## Aim of the exercise:
A single number is the answer here: the count of lines in the records below in which the word "range" appears.
Segment Start: Supplied records
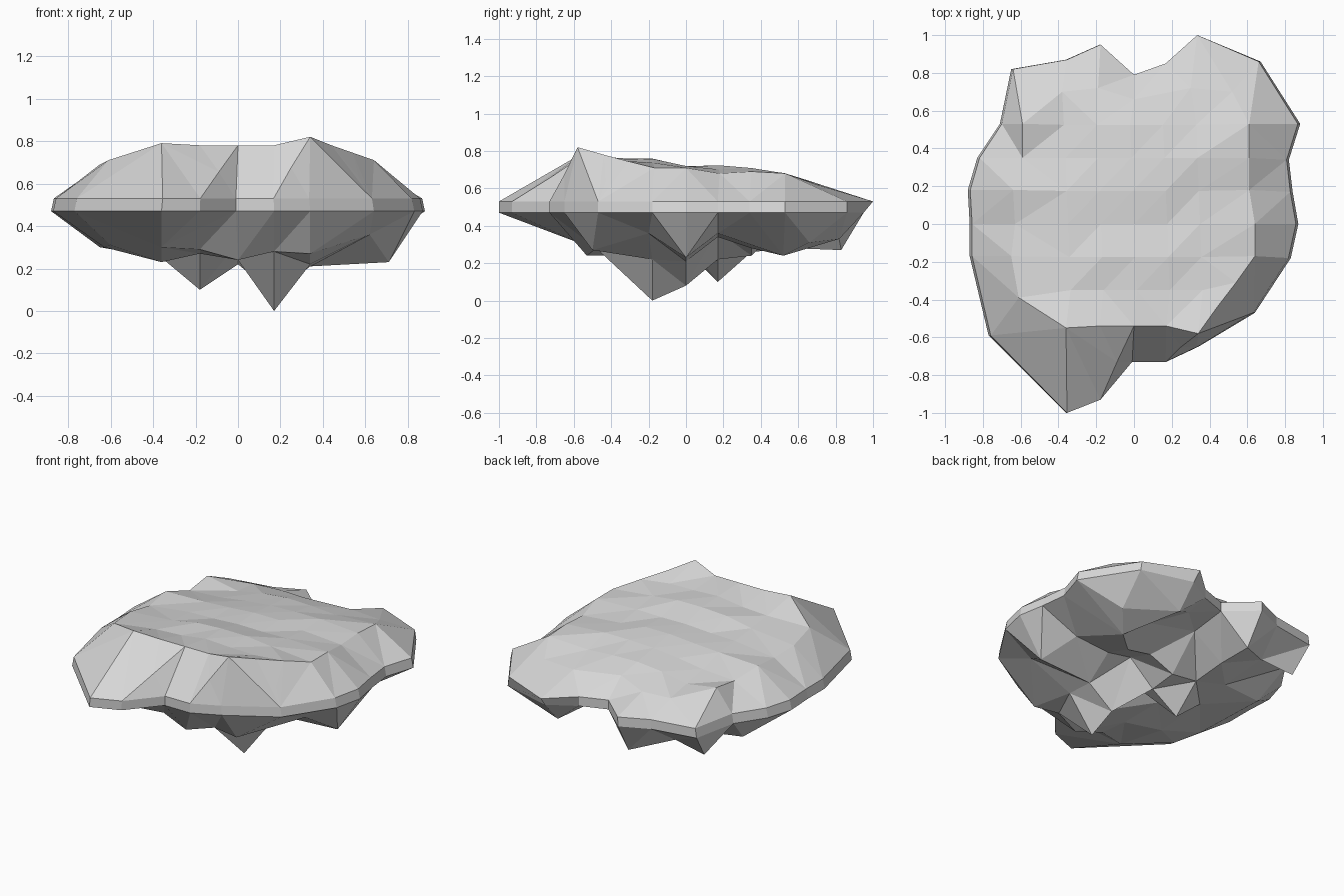
import bpy
import bmesh
import random
from mathutils import Vector
from mathutils.geometry import delaunay_2d_cdt

default_cube = bpy.data.objects.get("Cube")
if default_cube:
    bpy.data.objects.remove(default_cube, do_unlink=True)

random.seed(4)
GRID = 0.175          # spacing of the facets across the slab
RIM_TOP, RIM_BOTTOM = 0.53, 0.47

# Jagged outline of the slab, counter-clockwise from the front tip
outline = [
    (-.36, -1), (-.18, -.93), (-.01, -.73), (.17, -.73), (.34, -.65),
    (.64, -.47), (.83, -.18), (.87, 0), (.84, .17), (.82, .34),
    (.88, .53), (.67, .86), (.34, 1), (.17, .85), (0, .79),
    (-.18, .95), (-.36, .87), (-.65, .82), (-.71, .53), (-.83, .35),
    (-.88, .18), (-.87, 0), (-.87, -.17), (-.77, -.59),
]

# Shoulder of the upper plateau, with two creases down the front slope
shoulder = [
    (-.36, -.55, .79), (-.18, -.54, .78), (0, -.54, .78), (.17, -.54, .78),
    (-.09, -.73, .655), (.25, -.65, .675),
    (.34, -.58, .82), (.44, -.44, .78), (.54, -.31, .745),
    (.57, -.43, .63), (.64, -.17, .71), (.64, 0, .71),
    (.61, .18, .68), (.61, .35, .69), (.61, .53, .68), (.52, .7, .62),
    (.3, .72, .62), (0, .66, .64), (-.19, .72, .61), (-.38, .7, .61),
    (-.59, .53, .67), (-.59, .35, .645), (-.64, .18, .69), (-.63, 0, .67),
    (-.65, -.17, .69), (-.61, -.39, .71),
]

# Crags hanging beneath the slab, including the two long points
crags = [
    (.17, -.18, 0), (.17, 0, .08), (-.18, .17, .1),
    (.34, -.18, .22), (.34, 0, .21), (.34, .17, .34), (.17, .17, .37),
    (0, 0, .32), (0, -.18, .24), (0, .17, .22), (-.18, 0, .27),
    (-.6, -.35, .31), (-.36, -.55, .3), (-.18, -.5, .29), (0, -.53, .24),
    (.17, -.48, .28), (.34, -.5, .27), (.62, -.2, .36), (.71, 0, .23),
    (.58, .17, .36), (.52, .52, .24), (.34, .35, .28), (.34, .82, .33),
    (.34, .55, .37), (.64, .66, .31), (.17, .35, .31), (0, .35, .24),
    (-.18, .35, .26), (.17, .7, .44), (0, .55, .44), (-.18, .58, .28),
    (-.17, .83, .27), (-.4, .68, .34), (-.36, .4, .28), (-.36, .17, .25),
    (-.36, -.18, .23), (-.18, -.3, .27), (-.63, -.15, .3), (-.65, .35, .3),
    (-.62, .7, .31),
]


def plateau_points():
    """Gently rippled grid sloping down to the back and the right-hand side."""
    points = []
    for row in range(-2, 4):
        for column in range(-2, 3):
            y = row * GRID
            x = column * GRID - 0.04 * y
            ripple = random.uniform(-.018, .018)
            points.append((x, y, 0.73 - 0.1 * y + 0.08 * min(x, 0) + ripple))
    return points


def add_cap(bm, ring, points, upward):
    """Fill a ring of vertices with triangles that pass through the points."""
    verts = ring + [bm.verts.new(point) for point in points]
    flat = [Vector(vert.co.xy) for vert in verts]
    result = delaunay_2d_cdt(flat, [], [list(range(len(ring)))], 1, 1e-5)
    triangles, sources = result[2], result[3]
    for triangle in triangles:
        corners = [verts[sources[index][0]] for index in triangle]
        if not upward:
            corners.reverse()
        bm.faces.new(corners)


# Narrow vertical rim between the two caps
bm = bmesh.new()
upper_ring = [bm.verts.new((x * .985, y, RIM_TOP)) for x, y in outline]
lower_ring = [bm.verts.new((x, min(y, .95), RIM_BOTTOM)) for x, y in outline]
for i in range(len(outline)):
    j = (i + 1) % len(outline)
    bm.faces.new((lower_ring[i], lower_ring[j], upper_ring[j], upper_ring[i]))

add_cap(bm, upper_ring, shoulder + plateau_points(), True)
add_cap(bm, lower_ring, crags, False)
bmesh.ops.recalc_face_normals(bm, faces=bm.faces[:])

mesh = bpy.data.meshes.new("rock_slab")
bm.to_mesh(mesh)
bm.free()

# Plain stone colour
stone_color = (0.68, 0.68, 0.68, 1)
stone = bpy.data.materials.new("stone_grey")
stone.use_nodes = True
stone.diffuse_color = stone_color
stone.node_tree.nodes["Principled BSDF"].inputs["Base Color"].default_value = stone_color
mesh.materials.append(stone)

rock = bpy.data.objects.new("rock_slab", mesh)
bpy.context.collection.objects.link(rock)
Segment End: Supplied records
## Your solution:
4